▶ ASSIGNED TASK
Restate the entries below exactly, and keep all images out of the answer.

▶ GIVEN DATA

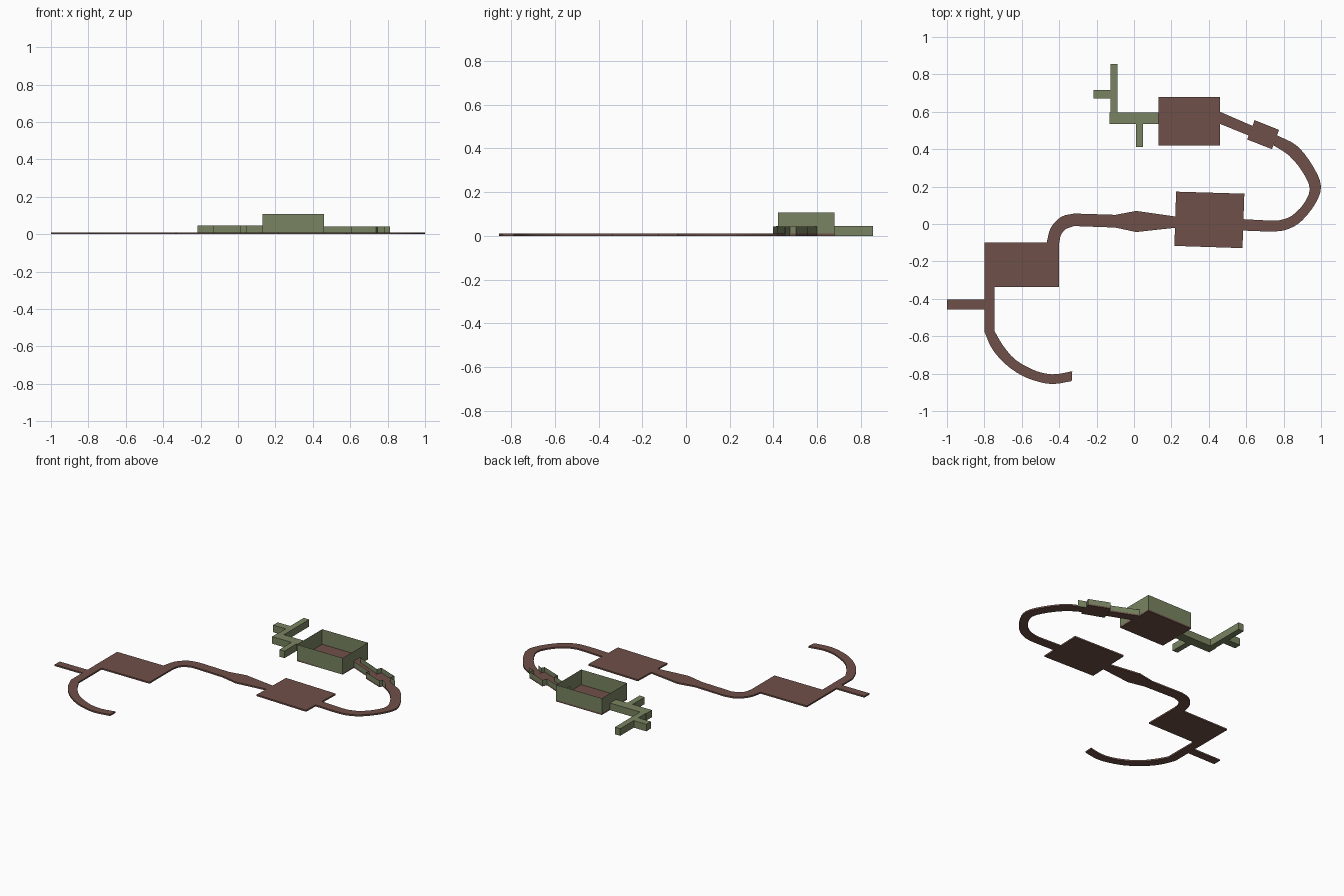
import bpy, bmesh
from mathutils import Vector


def material(name, rgb):
    m = bpy.data.materials.new(name)
    m.diffuse_color = (*rgb, 1)
    return m


BROWN = material("floor_brown", (0.16, 0.08, 0.065))
GREEN = material("wall_green", (0.19, 0.23, 0.12))
THICK = 0.01


def finish(name, bm, mat):
    bmesh.ops.remove_doubles(bm, verts=bm.verts, dist=1e-5)
    bmesh.ops.recalc_face_normals(bm, faces=bm.faces)
    me = bpy.data.meshes.new(name)
    bm.to_mesh(me)
    bm.free()
    me.materials.append(mat)
    ob = bpy.data.objects.new(name, me)
    bpy.context.collection.objects.link(ob)
    return ob


def smooth(rows, n=3):
    """Run a spline through the rows so that bends are round."""
    p = [Vector(r) for r in rows]
    p = [2 * p[0] - p[1]] + p + [2 * p[-1] - p[-2]]
    out = []
    for i in range(1, len(p) - 2):
        a, b, c, d = p[i - 1:i + 3]
        for k in range(n):
            t = k / n
            out.append(0.5 * (2 * b + (c - a) * t + (2 * a - 5 * b + 4 * c - d) * t ** 2
                              + (3 * b - a - 3 * c + d) * t ** 3))
    return out + [p[-2]]


def ribbon(name, rows, mat=BROWN, h=THICK):
    """Flat strip; each row is left edge x, y and right edge x, y."""
    bm = bmesh.new()
    v = [[bm.verts.new((r[i], r[i + 1], z)) for i, z in ((0, 0), (2, 0), (2, h), (0, h))]
         for r in rows]
    for a, b in zip(v, v[1:]):
        for i in range(4):
            j = (i + 1) % 4
            bm.faces.new((a[i], a[j], b[j], b[i]))
    bm.faces.new(v[0])
    bm.faces.new(v[-1][::-1])
    return finish(name, bm, mat)


def slab(name, x0, x1, y0, y1, mat=BROWN, h=THICK):
    return ribbon(name, [(x0, y1, x0, y0), (x1, y1, x1, y0)], mat, h)


def wall(name, pts, z0, z1):
    bm = bmesh.new()
    v = [(bm.verts.new((*p, z0)), bm.verts.new((*p, z1))) for p in pts]
    for a, b in zip(v, v[1:]):
        bm.faces.new((a[0], b[0], b[1], a[1]))
    return finish(name, bm, GREEN)


# First room: floor, high walls with a low doorway
slab("first_room_floor", 0.13, 0.46, 0.42, 0.68)
wall("first_room_walls", [(0.46, 0.60), (0.46, 0.68), (0.13, 0.68), (0.13, 0.42),
                          (0.46, 0.42), (0.46, 0.535)], 0, 0.108)
wall("doorway_lintel", [(0.46, 0.535), (0.46, 0.60)], 0.043, 0.108)

# Closed side passages
H = 0.046
slab("entry_passage", -0.13, 0.13, 0.535, 0.597, GREEN, H)
slab("north_passage", -0.126, -0.087, 0.597, 0.856, GREEN, H)
slab("west_passage", -0.216, -0.126, 0.67, 0.717, GREEN, H)
slab("south_passage", 0.01, 0.047, 0.411, 0.535, GREEN, H)

# Open passage leading to the small chamber, with low walls
ribbon("sloping_passage_floor", [(0.46, 0.60, 0.46, 0.535), (0.632, 0.525, 0.614, 0.473)])
ribbon("chamber_floor", [(0.645, 0.555, 0.605, 0.452), (0.775, 0.503, 0.738, 0.40)])
wall("passage_wall_outer", [(0.46, 0.60), (0.632, 0.525), (0.645, 0.555), (0.775, 0.503),
                            (0.763, 0.475), (0.812, 0.455)], 0, 0.042)
wall("passage_wall_inner", [(0.46, 0.535), (0.614, 0.473), (0.605, 0.452), (0.738, 0.40),
                            (0.747, 0.42), (0.785, 0.397)], 0, 0.042)

# Large bend to the second room
ribbon("large_bend_floor", smooth([
    (0.763, 0.475, 0.747, 0.42), (0.875, 0.415, 0.83, 0.365), (0.962, 0.30, 0.90, 0.28),
    (1.0, 0.20, 0.94, 0.187), (0.97, 0.11, 0.905, 0.105), (0.90, 0.02, 0.845, 0.045),
    (0.83, -0.025, 0.79, 0.023), (0.75, -0.04, 0.74, 0.018), (0.58, -0.035, 0.58, 0.026)]))

# Second room and the passage with a widened middle
ribbon("second_room_floor", [(0.225, 0.173, 0.216, -0.117), (0.59, 0.162, 0.58, -0.129)])
ribbon("middle_passage_floor", [(0.222, 0.04, 0.222, -0.02), (0.012, 0.07, 0.012, -0.043),
                                (-0.10, 0.049, -0.10, -0.019), (-0.32, 0.056, -0.32, -0.011)])
ribbon("small_bend_floor", smooth([
    (-0.32, 0.056, -0.32, -0.011), (-0.39, 0.038, -0.365, -0.028),
    (-0.445, -0.02, -0.39, -0.058), (-0.467, -0.10, -0.40, -0.10)]))

# Third room, its side branch and the curved tail
slab("third_room_floor", -0.80, -0.40, -0.338, -0.10)
slab("tail_passage_floor", -0.80, -0.745, -0.574, -0.338)
slab("side_branch_floor", -1.0, -0.80, -0.456, -0.405)
ribbon("tail_bend_floor", smooth([
    (-0.80, -0.574, -0.745, -0.574), (-0.76, -0.665, -0.70, -0.65),
    (-0.69, -0.747, -0.635, -0.725), (-0.60, -0.81, -0.545, -0.777),
    (-0.505, -0.845, -0.48, -0.798), (-0.425, -0.855, -0.415, -0.803),
    (-0.333, -0.84, -0.33, -0.787)]))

▶ WRITTEN RESPONSE
import bpy, bmesh
from mathutils import Vector


def material(name, rgb):
    m = bpy.data.materials.new(name)
    m.diffuse_color = (*rgb, 1)
    return m


BROWN = material("floor_brown", (0.16, 0.08, 0.065))
GREEN = material("wall_green", (0.19, 0.23, 0.12))
THICK = 0.01


def finish(name, bm, mat):
    bmesh.ops.remove_doubles(bm, verts=bm.verts, dist=1e-5)
    bmesh.ops.recalc_face_normals(bm, faces=bm.faces)
    me = bpy.data.meshes.new(name)
    bm.to_mesh(me)
    bm.free()
    me.materials.append(mat)
    ob = bpy.data.objects.new(name, me)
    bpy.context.collection.objects.link(ob)
    return ob


def smooth(rows, n=3):
    """Run a spline through the rows so that bends are round."""
    p = [Vector(r) for r in rows]
    p = [2 * p[0] - p[1]] + p + [2 * p[-1] - p[-2]]
    out = []
    for i in range(1, len(p) - 2):
        a, b, c, d = p[i - 1:i + 3]
        for k in range(n):
            t = k / n
            out.append(0.5 * (2 * b + (c - a) * t + (2 * a - 5 * b + 4 * c - d) * t ** 2
                              + (3 * b - a - 3 * c + d) * t ** 3))
    return out + [p[-2]]


def ribbon(name, rows, mat=BROWN, h=THICK):
    """Flat strip; each row is left edge x, y and right edge x, y."""
    bm = bmesh.new()
    v = [[bm.verts.new((r[i], r[i + 1], z)) for i, z in ((0, 0), (2, 0), (2, h), (0, h))]
         for r in rows]
    for a, b in zip(v, v[1:]):
        for i in range(4):
            j = (i + 1) % 4
            bm.faces.new((a[i], a[j], b[j], b[i]))
    bm.faces.new(v[0])
    bm.faces.new(v[-1][::-1])
    return finish(name, bm, mat)


def slab(name, x0, x1, y0, y1, mat=BROWN, h=THICK):
    return ribbon(name, [(x0, y1, x0, y0), (x1, y1, x1, y0)], mat, h)


def wall(name, pts, z0, z1):
    bm = bmesh.new()
    v = [(bm.verts.new((*p, z0)), bm.verts.new((*p, z1))) for p in pts]
    for a, b in zip(v, v[1:]):
        bm.faces.new((a[0], b[0], b[1], a[1]))
    return finish(name, bm, GREEN)


# First room: floor, high walls with a low doorway
slab("first_room_floor", 0.13, 0.46, 0.42, 0.68)
wall("first_room_walls", [(0.46, 0.60), (0.46, 0.68), (0.13, 0.68), (0.13, 0.42),
                          (0.46, 0.42), (0.46, 0.535)], 0, 0.108)
wall("doorway_lintel", [(0.46, 0.535), (0.46, 0.60)], 0.043, 0.108)

# Closed side passages
H = 0.046
slab("entry_passage", -0.13, 0.13, 0.535, 0.597, GREEN, H)
slab("north_passage", -0.126, -0.087, 0.597, 0.856, GREEN, H)
slab("west_passage", -0.216, -0.126, 0.67, 0.717, GREEN, H)
slab("south_passage", 0.01, 0.047, 0.411, 0.535, GREEN, H)

# Open passage leading to the small chamber, with low walls
ribbon("sloping_passage_floor", [(0.46, 0.60, 0.46, 0.535), (0.632, 0.525, 0.614, 0.473)])
ribbon("chamber_floor", [(0.645, 0.555, 0.605, 0.452), (0.775, 0.503, 0.738, 0.40)])
wall("passage_wall_outer", [(0.46, 0.60), (0.632, 0.525), (0.645, 0.555), (0.775, 0.503),
                            (0.763, 0.475), (0.812, 0.455)], 0, 0.042)
wall("passage_wall_inner", [(0.46, 0.535), (0.614, 0.473), (0.605, 0.452), (0.738, 0.40),
                            (0.747, 0.42), (0.785, 0.397)], 0, 0.042)

# Large bend to the second room
ribbon("large_bend_floor", smooth([
    (0.763, 0.475, 0.747, 0.42), (0.875, 0.415, 0.83, 0.365), (0.962, 0.30, 0.90, 0.28),
    (1.0, 0.20, 0.94, 0.187), (0.97, 0.11, 0.905, 0.105), (0.90, 0.02, 0.845, 0.045),
    (0.83, -0.025, 0.79, 0.023), (0.75, -0.04, 0.74, 0.018), (0.58, -0.035, 0.58, 0.026)]))

# Second room and the passage with a widened middle
ribbon("second_room_floor", [(0.225, 0.173, 0.216, -0.117), (0.59, 0.162, 0.58, -0.129)])
ribbon("middle_passage_floor", [(0.222, 0.04, 0.222, -0.02), (0.012, 0.07, 0.012, -0.043),
                                (-0.10, 0.049, -0.10, -0.019), (-0.32, 0.056, -0.32, -0.011)])
ribbon("small_bend_floor", smooth([
    (-0.32, 0.056, -0.32, -0.011), (-0.39, 0.038, -0.365, -0.028),
    (-0.445, -0.02, -0.39, -0.058), (-0.467, -0.10, -0.40, -0.10)]))

# Third room, its side branch and the curved tail
slab("third_room_floor", -0.80, -0.40, -0.338, -0.10)
slab("tail_passage_floor", -0.80, -0.745, -0.574, -0.338)
slab("side_branch_floor", -1.0, -0.80, -0.456, -0.405)
ribbon("tail_bend_floor", smooth([
    (-0.80, -0.574, -0.745, -0.574), (-0.76, -0.665, -0.70, -0.65),
    (-0.69, -0.747, -0.635, -0.725), (-0.60, -0.81, -0.545, -0.777),
    (-0.505, -0.845, -0.48, -0.798), (-0.425, -0.855, -0.415, -0.803),
    (-0.333, -0.84, -0.33, -0.787)]))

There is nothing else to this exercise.